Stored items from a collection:
■ ■ ■ ■ ■ ■ ■

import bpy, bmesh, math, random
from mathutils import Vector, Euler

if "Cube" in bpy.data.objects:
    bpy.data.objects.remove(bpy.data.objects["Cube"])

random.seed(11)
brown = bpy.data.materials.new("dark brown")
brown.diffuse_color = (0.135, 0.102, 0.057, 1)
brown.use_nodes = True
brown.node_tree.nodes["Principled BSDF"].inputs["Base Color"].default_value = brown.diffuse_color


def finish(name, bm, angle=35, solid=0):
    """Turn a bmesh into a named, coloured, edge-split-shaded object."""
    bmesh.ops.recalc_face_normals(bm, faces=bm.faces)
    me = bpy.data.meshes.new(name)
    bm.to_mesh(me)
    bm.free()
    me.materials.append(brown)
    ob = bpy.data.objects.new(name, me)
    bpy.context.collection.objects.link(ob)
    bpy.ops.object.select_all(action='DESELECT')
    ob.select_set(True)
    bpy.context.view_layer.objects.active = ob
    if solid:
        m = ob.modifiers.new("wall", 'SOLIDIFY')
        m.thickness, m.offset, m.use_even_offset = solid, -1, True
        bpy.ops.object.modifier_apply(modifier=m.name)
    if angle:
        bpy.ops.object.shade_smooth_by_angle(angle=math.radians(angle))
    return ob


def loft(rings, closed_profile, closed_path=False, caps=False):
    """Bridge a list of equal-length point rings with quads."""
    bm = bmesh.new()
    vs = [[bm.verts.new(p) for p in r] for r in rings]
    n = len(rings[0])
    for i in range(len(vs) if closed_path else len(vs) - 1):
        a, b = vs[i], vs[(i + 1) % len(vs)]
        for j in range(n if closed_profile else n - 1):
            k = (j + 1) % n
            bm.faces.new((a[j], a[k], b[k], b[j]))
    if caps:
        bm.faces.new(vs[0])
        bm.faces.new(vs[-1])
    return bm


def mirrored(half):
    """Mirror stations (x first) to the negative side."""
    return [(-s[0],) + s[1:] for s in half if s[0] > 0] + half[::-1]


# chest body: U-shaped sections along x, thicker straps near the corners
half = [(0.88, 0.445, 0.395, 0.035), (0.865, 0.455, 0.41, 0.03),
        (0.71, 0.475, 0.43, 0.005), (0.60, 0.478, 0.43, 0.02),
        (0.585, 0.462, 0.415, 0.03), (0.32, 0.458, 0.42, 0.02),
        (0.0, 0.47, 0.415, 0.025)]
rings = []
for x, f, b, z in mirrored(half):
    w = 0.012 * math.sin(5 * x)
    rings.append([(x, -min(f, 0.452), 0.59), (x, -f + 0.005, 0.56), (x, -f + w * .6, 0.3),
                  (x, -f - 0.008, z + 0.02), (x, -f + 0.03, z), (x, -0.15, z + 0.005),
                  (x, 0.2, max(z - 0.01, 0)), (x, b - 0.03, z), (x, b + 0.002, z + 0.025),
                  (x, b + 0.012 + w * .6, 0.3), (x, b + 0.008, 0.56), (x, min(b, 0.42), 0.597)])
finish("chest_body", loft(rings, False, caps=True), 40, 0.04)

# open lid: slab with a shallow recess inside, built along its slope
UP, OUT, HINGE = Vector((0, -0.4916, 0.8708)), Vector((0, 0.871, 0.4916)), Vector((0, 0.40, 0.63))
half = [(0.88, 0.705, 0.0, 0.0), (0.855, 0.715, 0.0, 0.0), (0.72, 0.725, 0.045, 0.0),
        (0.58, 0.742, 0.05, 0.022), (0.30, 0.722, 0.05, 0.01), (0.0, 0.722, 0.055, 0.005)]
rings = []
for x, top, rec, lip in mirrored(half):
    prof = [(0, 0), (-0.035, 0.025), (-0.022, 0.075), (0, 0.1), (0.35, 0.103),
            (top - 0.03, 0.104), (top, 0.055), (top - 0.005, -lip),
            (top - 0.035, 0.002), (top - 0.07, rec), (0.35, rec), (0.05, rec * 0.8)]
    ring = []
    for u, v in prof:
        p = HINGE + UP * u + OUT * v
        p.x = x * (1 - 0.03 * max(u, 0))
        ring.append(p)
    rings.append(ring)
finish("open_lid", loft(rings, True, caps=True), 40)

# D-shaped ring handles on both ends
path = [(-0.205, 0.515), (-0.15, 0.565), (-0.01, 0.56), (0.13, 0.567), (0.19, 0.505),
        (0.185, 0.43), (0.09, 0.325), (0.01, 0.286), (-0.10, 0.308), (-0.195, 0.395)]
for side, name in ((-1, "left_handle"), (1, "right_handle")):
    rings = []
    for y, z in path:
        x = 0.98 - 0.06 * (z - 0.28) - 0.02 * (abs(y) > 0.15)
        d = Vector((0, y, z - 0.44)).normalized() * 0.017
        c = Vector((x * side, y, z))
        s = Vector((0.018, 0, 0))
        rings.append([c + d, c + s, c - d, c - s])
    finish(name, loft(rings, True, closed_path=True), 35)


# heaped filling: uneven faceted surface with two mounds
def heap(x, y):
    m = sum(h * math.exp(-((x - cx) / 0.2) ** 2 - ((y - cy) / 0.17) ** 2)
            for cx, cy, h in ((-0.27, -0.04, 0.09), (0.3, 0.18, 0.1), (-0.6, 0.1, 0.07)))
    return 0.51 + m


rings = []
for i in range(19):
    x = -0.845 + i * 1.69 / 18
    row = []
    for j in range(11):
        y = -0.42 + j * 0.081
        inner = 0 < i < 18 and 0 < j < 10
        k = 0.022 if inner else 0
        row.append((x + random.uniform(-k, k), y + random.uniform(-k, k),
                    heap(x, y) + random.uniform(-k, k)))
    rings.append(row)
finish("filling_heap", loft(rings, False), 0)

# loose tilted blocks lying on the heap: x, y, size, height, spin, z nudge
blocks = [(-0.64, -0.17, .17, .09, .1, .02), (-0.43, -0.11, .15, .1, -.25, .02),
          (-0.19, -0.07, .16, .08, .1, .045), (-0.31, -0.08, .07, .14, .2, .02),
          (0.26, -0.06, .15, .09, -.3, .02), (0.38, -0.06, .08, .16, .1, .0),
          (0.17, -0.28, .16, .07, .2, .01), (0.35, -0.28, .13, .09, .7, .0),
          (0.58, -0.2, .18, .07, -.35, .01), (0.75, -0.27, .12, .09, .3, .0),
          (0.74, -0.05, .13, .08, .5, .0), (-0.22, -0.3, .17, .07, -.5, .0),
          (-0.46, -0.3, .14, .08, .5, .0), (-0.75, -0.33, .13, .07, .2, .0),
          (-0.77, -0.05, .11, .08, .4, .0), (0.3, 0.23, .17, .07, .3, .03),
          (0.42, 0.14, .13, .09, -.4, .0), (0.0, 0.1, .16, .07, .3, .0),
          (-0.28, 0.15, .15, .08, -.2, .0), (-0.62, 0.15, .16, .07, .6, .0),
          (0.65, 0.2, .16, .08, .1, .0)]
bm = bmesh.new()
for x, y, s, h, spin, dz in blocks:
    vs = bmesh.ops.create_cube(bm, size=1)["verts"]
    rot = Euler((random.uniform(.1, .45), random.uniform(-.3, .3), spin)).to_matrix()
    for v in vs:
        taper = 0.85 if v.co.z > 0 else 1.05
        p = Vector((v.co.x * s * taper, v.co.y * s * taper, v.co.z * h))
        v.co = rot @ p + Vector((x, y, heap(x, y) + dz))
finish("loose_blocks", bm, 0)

■ ■ ■ ■ ■ ■ ■

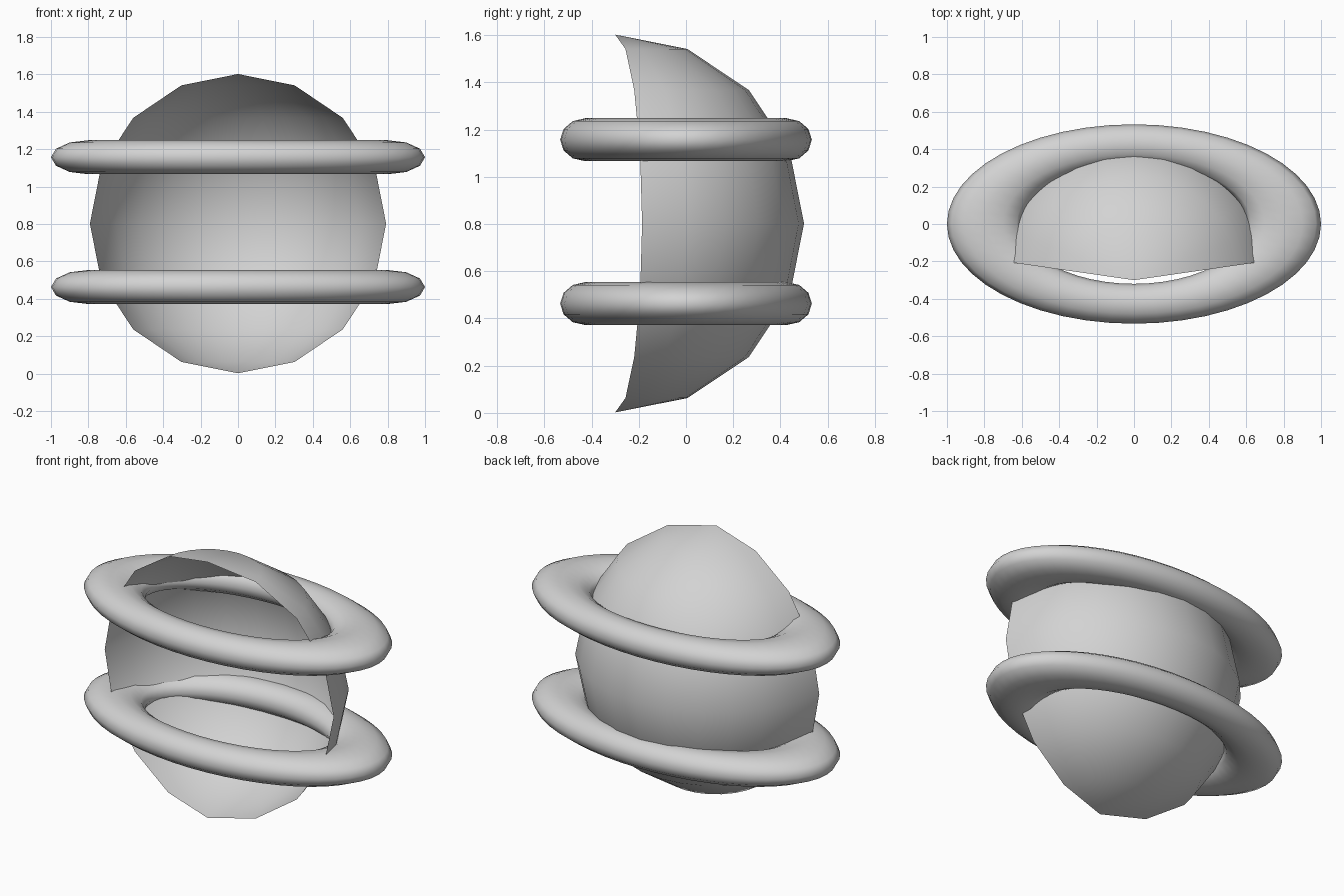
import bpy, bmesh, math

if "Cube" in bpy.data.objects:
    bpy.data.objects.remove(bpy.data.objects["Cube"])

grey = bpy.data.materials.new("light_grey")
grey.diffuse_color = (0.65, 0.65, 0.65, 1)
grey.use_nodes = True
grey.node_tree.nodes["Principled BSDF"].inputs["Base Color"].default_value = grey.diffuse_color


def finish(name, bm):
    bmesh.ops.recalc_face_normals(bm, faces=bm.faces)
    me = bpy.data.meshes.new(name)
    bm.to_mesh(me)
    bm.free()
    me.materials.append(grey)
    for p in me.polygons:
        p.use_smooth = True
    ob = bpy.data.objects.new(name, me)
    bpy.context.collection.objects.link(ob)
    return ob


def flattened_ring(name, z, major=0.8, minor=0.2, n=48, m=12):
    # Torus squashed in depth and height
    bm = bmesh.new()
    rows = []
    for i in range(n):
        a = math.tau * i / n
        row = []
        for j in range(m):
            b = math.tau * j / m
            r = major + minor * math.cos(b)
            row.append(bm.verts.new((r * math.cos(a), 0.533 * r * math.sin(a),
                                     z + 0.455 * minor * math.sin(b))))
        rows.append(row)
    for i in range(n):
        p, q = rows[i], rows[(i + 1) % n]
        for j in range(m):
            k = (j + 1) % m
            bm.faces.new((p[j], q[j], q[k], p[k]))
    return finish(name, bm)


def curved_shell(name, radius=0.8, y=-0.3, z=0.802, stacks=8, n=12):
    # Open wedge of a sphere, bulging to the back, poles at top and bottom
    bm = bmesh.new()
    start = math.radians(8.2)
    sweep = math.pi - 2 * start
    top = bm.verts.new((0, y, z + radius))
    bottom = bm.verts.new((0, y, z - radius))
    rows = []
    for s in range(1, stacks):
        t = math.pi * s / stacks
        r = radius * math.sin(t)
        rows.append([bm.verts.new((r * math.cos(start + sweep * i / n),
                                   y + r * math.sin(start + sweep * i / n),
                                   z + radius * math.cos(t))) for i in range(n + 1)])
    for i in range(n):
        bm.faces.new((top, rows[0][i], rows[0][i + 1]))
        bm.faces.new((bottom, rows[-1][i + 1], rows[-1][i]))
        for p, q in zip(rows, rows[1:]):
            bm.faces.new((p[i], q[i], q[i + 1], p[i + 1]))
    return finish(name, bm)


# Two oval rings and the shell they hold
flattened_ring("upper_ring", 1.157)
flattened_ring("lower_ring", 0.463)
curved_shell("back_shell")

■ ■ ■ ■ ■ ■ ■

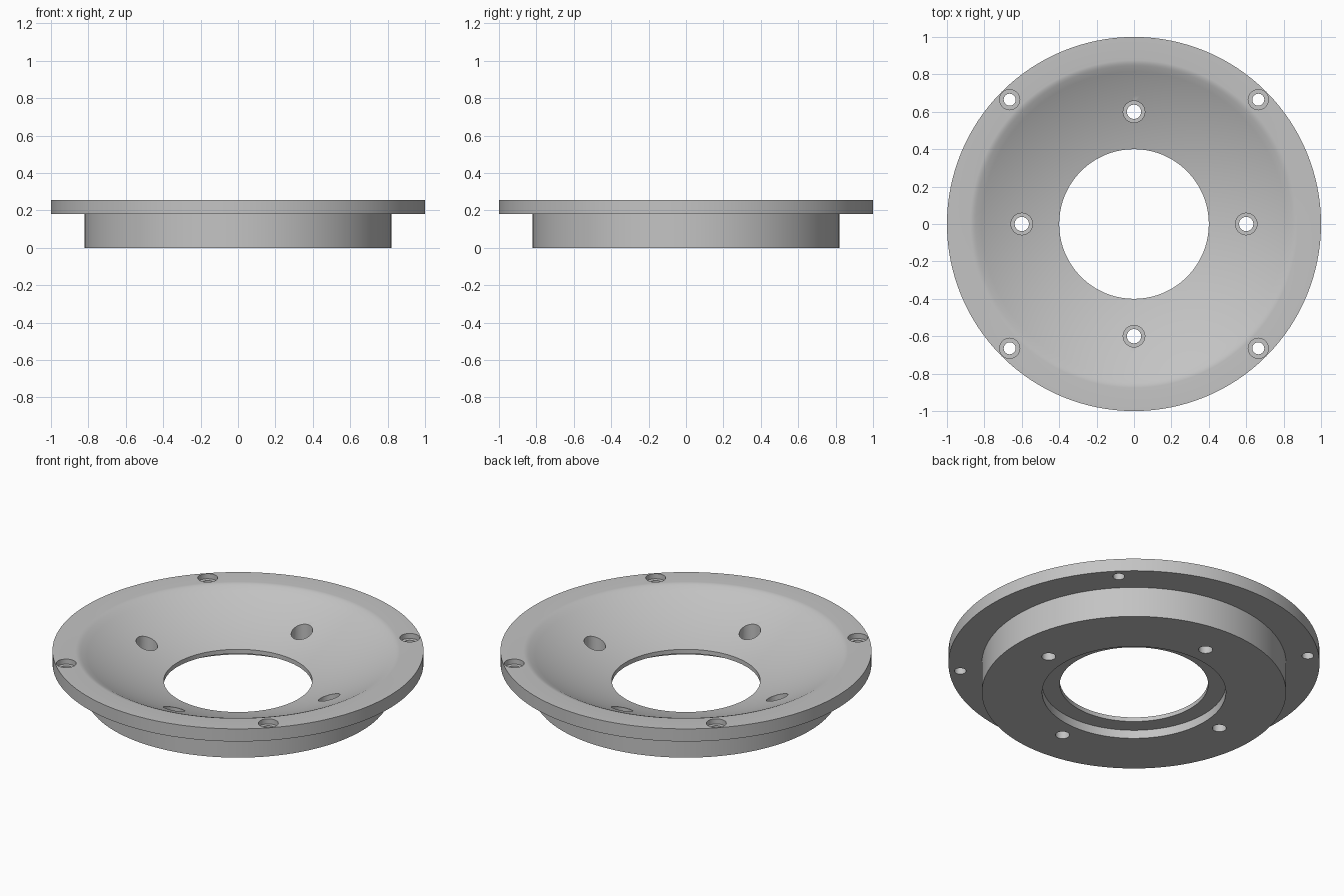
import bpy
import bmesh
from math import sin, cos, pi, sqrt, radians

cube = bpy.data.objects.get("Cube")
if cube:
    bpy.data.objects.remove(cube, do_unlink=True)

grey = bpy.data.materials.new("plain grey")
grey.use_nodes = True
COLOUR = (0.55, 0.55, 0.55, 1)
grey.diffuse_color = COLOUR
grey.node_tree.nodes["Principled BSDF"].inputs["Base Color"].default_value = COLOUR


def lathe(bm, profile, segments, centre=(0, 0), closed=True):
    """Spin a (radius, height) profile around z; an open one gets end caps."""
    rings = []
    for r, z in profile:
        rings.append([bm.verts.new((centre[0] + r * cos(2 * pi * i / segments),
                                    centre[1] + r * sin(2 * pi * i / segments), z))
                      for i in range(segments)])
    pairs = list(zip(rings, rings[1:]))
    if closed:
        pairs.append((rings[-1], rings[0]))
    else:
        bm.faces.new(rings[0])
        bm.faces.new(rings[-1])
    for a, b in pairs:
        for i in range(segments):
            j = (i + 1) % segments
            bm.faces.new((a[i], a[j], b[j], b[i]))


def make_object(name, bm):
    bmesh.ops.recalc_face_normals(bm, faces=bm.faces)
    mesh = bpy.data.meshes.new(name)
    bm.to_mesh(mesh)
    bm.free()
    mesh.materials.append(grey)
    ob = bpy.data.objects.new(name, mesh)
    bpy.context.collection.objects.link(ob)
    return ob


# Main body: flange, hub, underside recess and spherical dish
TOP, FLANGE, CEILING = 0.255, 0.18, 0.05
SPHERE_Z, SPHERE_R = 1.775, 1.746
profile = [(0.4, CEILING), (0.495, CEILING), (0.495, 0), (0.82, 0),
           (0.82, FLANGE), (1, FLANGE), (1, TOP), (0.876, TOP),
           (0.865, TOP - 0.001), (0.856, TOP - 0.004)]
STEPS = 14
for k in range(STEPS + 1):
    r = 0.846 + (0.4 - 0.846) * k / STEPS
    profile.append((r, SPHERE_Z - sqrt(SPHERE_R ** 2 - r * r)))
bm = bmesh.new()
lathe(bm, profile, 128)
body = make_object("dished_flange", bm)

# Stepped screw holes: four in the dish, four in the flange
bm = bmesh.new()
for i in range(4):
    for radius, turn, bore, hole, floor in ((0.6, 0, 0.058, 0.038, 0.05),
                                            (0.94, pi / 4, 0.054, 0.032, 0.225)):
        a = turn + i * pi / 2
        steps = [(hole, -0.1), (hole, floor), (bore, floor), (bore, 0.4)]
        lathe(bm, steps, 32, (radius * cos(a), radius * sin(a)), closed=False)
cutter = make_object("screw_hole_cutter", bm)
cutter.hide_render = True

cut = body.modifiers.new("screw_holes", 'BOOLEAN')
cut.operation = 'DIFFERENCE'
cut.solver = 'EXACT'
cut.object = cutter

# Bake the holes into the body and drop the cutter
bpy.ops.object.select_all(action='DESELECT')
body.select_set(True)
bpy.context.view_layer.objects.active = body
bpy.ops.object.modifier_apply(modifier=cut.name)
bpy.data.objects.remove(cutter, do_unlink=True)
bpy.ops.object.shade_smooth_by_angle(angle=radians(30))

■ ■ ■ ■ ■ ■ ■

Exercise description:
Please output exactly the lines between the one holding "sweep = math.pi - 2 * start" and the one holding "r = radius * math.sin(t)" in the records above, inclusive, and nothing more.

Response:
    sweep = math.pi - 2 * start
    top = bm.verts.new((0, y, z + radius))
    bottom = bm.verts.new((0, y, z - radius))
    rows = []
    for s in range(1, stacks):
        t = math.pi * s / stacks
        r = radius * math.sin(t)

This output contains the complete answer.